Rates market: Will hedging options evaporate?
Changes to the way banks run their rates desks will make it much harder for their clients – and the banks themselves – to manage through a turn in the interest rate cycle. How can investors protect themselves against a looming treasury sell-off?
"Some of the people who should be most worried about rising rates are credit investors," says Francesco Garzarelli, co-head of global macro and markets research at Goldman Sachs. "It’s all very well to say credit spreads could grind in 25bp to 50bp tighter in a strong economic recovery, but that’s not much use if rates blow out by 100bp."
The truth, of course, is that rising rates would affect all markets and all market participants – borrowers, investors, intermediaries – and few if any would emerge unscathed. The rates cash and derivatives markets are particularly ill-suited right now to help anyone hedge their potential losses.
For a start, investors’ potential hedging strategies are few and limited. The whole market in aggregate has benefited from falling rates and in aggregate the market will lose when they rise again. The distribution of those losses is the only uncertainty. However, those hoping to be more nimble than the rest and avoid the worst by going short, selling out, buying protection in the derivatives markets or adjusting portfolios to shorten duration, face new difficulties.
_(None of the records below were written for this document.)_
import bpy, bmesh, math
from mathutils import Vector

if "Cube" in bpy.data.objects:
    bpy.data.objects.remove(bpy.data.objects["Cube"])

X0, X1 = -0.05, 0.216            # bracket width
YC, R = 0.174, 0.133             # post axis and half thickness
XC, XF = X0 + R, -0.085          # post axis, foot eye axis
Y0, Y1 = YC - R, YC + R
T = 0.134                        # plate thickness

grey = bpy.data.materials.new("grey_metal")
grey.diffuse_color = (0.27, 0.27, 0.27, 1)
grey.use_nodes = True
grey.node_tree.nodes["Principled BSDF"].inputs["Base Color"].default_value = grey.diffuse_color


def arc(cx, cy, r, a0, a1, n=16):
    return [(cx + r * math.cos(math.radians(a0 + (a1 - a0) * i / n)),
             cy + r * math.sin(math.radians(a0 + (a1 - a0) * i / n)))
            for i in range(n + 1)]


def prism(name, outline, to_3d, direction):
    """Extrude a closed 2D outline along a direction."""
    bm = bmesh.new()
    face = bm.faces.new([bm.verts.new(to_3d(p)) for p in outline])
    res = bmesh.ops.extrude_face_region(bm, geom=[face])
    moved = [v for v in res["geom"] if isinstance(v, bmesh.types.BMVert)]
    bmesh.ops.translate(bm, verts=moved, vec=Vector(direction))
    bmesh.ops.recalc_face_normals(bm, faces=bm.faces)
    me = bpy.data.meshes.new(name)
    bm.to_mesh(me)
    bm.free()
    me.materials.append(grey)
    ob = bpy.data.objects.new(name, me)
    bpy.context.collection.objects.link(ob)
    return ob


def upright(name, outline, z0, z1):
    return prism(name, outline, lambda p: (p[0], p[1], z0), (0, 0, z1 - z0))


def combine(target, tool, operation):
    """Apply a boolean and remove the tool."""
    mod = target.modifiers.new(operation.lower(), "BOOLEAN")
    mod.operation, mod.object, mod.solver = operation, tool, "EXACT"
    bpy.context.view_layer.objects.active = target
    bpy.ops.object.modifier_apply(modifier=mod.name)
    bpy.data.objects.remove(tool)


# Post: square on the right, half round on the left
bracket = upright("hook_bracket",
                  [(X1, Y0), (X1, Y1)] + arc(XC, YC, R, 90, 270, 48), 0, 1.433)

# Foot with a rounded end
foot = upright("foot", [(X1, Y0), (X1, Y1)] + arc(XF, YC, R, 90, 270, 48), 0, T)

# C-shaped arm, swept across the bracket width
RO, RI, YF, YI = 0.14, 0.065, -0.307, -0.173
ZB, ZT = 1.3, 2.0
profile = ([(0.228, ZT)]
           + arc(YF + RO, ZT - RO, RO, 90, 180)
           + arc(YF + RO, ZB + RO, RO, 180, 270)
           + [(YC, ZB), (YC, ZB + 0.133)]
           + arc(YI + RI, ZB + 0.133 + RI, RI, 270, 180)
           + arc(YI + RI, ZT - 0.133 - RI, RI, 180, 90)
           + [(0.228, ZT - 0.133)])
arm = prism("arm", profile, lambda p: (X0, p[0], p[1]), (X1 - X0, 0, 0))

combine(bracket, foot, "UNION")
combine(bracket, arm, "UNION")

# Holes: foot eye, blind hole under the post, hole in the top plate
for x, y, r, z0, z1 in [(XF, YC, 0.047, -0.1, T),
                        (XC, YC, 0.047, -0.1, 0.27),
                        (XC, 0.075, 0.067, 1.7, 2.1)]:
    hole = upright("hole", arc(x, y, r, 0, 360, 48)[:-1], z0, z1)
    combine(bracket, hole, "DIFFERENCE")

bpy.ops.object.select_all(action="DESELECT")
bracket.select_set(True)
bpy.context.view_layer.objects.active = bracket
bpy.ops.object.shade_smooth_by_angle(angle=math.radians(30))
Liquidity is much reduced from the pre-crisis era and concentrated in fewer instruments, mainly in benchmark maturities in the cash markets.